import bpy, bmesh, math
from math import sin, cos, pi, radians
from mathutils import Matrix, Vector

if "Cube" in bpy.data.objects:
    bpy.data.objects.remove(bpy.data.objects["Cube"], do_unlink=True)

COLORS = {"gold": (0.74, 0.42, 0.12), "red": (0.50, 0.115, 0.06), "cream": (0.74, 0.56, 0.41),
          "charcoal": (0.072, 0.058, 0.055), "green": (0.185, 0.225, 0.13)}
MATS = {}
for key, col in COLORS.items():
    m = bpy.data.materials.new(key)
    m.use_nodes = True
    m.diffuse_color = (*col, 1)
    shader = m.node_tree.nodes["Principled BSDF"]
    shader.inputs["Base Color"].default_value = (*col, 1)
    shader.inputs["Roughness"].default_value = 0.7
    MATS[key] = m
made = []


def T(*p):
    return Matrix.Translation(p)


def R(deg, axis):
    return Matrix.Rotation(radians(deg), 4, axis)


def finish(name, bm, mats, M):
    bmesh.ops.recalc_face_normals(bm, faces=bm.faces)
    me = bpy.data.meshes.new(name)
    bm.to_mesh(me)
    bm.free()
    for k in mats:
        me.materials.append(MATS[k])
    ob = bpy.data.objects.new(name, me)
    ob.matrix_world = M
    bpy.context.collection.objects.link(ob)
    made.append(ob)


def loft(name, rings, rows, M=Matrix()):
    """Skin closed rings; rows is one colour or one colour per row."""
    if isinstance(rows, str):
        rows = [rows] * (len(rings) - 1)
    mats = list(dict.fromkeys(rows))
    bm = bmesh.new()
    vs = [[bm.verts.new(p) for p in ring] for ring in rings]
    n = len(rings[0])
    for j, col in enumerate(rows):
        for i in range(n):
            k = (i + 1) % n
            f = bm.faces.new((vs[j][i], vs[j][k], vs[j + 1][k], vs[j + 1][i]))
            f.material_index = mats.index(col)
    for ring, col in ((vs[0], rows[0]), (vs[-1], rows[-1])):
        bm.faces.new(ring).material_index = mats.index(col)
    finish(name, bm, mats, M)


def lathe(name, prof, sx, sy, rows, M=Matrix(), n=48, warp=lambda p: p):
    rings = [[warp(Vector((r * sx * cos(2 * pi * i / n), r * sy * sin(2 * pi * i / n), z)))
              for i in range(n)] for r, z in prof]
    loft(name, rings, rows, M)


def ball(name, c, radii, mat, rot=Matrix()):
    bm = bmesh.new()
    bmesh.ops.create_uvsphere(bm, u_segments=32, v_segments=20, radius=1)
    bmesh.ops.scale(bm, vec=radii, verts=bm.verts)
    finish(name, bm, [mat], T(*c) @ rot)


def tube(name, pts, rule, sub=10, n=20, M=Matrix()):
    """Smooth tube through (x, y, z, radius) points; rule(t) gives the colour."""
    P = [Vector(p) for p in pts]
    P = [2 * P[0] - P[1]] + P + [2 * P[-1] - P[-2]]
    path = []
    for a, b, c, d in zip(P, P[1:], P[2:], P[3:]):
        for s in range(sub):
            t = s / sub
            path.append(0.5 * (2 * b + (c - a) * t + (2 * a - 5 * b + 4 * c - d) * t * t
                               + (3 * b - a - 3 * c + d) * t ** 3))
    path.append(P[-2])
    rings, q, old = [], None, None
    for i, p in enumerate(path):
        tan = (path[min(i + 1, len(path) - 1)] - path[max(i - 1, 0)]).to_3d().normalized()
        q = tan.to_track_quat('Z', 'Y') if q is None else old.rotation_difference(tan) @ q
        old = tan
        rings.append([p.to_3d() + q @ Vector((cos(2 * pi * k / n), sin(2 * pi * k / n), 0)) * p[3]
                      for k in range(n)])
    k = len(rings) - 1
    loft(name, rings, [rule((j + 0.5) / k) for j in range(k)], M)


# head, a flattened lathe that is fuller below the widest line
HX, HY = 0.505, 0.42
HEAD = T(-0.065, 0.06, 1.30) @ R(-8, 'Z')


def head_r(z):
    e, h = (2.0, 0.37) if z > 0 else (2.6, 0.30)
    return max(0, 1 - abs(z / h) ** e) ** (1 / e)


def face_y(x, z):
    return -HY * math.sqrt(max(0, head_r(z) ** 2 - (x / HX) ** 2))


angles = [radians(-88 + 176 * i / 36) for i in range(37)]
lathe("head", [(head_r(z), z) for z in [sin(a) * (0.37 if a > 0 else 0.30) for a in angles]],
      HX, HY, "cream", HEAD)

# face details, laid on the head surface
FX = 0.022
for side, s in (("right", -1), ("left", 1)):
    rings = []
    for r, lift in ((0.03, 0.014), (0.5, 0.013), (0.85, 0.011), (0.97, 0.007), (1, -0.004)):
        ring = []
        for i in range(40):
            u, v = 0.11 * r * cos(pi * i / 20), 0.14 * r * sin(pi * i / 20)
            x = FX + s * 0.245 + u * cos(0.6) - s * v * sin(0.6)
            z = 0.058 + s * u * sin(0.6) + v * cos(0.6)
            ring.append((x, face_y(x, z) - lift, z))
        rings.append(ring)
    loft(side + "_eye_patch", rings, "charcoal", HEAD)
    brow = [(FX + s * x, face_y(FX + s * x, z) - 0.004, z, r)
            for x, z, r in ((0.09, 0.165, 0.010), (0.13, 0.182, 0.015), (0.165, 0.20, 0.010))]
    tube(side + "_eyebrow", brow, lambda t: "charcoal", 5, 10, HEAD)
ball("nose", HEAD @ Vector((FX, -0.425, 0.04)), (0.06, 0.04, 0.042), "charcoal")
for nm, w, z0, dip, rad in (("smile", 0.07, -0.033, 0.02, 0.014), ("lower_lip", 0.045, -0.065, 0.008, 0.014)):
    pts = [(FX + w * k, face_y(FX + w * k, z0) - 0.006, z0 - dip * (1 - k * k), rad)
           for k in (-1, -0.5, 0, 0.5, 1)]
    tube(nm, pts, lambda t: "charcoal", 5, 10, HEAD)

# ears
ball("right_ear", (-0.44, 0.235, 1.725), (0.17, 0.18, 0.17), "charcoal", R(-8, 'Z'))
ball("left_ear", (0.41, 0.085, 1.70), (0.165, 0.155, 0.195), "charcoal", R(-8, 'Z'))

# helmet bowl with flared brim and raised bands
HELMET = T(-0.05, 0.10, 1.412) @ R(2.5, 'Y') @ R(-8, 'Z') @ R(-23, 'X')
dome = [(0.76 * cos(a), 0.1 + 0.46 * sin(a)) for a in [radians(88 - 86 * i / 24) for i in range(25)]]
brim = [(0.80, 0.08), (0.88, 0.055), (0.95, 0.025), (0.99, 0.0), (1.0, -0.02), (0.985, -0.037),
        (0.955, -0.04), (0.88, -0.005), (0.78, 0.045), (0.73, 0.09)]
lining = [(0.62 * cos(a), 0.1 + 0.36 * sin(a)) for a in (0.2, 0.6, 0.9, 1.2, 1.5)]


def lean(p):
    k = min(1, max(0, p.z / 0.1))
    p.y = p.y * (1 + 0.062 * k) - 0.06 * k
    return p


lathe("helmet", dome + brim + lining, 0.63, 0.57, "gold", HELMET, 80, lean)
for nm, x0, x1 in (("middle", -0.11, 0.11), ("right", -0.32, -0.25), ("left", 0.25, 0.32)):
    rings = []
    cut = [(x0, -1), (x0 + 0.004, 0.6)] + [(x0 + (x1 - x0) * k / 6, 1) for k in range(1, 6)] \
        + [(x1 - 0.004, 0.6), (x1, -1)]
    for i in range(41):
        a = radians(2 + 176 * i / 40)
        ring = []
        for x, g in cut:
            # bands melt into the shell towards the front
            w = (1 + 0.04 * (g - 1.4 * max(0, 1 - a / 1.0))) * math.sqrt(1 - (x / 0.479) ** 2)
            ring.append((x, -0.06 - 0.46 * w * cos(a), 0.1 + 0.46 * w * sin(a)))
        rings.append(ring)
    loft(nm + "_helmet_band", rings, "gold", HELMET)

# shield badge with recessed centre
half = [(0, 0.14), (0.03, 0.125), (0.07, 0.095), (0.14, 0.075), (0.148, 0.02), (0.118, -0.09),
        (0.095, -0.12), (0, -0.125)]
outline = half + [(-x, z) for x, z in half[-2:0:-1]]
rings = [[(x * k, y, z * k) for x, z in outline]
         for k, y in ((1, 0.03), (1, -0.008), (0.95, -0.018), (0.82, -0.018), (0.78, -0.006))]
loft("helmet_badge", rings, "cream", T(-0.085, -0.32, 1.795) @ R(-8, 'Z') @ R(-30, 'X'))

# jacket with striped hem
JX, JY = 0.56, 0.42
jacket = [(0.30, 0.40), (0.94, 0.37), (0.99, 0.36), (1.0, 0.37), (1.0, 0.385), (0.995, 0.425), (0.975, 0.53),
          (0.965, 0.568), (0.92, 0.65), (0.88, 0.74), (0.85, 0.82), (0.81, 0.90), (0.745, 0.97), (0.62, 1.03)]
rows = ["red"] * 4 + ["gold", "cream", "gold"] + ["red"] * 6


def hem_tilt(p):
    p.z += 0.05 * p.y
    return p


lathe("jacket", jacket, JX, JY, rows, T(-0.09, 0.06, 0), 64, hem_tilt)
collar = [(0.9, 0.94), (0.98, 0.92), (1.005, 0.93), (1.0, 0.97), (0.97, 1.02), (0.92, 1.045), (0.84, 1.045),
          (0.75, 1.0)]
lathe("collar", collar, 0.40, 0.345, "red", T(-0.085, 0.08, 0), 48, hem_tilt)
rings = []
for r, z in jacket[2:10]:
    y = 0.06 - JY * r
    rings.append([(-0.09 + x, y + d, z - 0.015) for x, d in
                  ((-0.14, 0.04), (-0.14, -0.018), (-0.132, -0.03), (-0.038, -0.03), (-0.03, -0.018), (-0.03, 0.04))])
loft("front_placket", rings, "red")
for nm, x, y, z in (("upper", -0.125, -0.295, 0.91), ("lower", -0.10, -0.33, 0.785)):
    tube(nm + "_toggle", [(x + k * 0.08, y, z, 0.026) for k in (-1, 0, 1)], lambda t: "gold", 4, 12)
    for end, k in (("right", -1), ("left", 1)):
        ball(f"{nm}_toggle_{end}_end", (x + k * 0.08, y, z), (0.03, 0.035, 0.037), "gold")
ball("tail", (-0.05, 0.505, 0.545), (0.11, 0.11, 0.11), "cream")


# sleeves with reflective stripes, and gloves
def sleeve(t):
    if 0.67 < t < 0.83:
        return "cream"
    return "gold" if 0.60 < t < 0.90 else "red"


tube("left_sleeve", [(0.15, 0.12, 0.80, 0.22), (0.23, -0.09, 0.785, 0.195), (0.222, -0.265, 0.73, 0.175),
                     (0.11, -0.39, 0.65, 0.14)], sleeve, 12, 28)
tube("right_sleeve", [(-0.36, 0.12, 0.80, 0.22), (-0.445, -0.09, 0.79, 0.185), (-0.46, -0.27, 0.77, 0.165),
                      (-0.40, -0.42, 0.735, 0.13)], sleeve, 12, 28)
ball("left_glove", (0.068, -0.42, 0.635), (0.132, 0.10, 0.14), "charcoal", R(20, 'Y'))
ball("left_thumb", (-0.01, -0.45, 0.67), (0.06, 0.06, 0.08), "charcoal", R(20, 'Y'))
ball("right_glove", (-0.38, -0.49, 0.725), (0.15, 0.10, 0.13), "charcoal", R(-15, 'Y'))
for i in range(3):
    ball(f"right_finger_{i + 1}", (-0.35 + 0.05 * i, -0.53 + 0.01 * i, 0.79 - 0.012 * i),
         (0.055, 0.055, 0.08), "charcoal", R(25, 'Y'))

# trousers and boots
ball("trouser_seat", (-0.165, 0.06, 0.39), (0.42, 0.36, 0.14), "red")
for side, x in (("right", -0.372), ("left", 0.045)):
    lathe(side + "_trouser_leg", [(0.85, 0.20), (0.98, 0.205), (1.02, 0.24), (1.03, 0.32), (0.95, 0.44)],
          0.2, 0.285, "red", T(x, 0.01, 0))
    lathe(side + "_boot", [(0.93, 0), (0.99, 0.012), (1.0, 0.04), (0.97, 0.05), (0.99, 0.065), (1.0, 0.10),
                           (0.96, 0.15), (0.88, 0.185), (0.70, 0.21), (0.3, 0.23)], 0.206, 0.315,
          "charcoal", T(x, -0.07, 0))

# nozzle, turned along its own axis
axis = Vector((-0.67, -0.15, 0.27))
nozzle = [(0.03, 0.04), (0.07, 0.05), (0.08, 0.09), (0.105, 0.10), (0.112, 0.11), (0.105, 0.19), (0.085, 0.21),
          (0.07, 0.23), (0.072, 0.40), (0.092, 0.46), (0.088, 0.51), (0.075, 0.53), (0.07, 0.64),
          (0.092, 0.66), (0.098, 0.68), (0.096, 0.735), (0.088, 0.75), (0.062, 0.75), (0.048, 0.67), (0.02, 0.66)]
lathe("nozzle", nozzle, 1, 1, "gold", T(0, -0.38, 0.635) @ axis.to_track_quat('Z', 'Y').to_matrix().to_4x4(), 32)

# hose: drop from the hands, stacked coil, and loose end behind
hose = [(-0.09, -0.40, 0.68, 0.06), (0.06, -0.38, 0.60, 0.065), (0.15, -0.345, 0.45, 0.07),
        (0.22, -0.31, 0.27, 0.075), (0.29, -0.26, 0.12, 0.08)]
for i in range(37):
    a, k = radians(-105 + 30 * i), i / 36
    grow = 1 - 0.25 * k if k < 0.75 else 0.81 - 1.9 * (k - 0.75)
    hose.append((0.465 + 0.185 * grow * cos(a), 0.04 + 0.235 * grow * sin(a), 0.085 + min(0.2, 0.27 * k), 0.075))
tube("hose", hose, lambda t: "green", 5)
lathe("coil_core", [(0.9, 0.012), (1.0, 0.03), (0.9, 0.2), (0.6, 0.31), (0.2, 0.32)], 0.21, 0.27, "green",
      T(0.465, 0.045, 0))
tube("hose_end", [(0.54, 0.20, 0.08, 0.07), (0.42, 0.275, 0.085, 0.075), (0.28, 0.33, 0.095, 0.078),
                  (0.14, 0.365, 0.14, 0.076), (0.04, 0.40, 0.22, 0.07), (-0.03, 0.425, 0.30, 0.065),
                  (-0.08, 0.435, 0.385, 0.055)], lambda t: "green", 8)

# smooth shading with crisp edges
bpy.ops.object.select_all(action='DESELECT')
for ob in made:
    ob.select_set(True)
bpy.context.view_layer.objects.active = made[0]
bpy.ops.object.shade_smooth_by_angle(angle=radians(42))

Prompt
Looking through the data above, copy out each line in which the string "objects" occurs.

Your solution
if "Cube" in bpy.data.objects:
    bpy.data.objects.remove(bpy.data.objects["Cube"], do_unlink=True)
    ob = bpy.data.objects.new(name, me)
    bpy.context.collection.objects.link(ob)
bpy.context.view_layer.objects.active = made[0]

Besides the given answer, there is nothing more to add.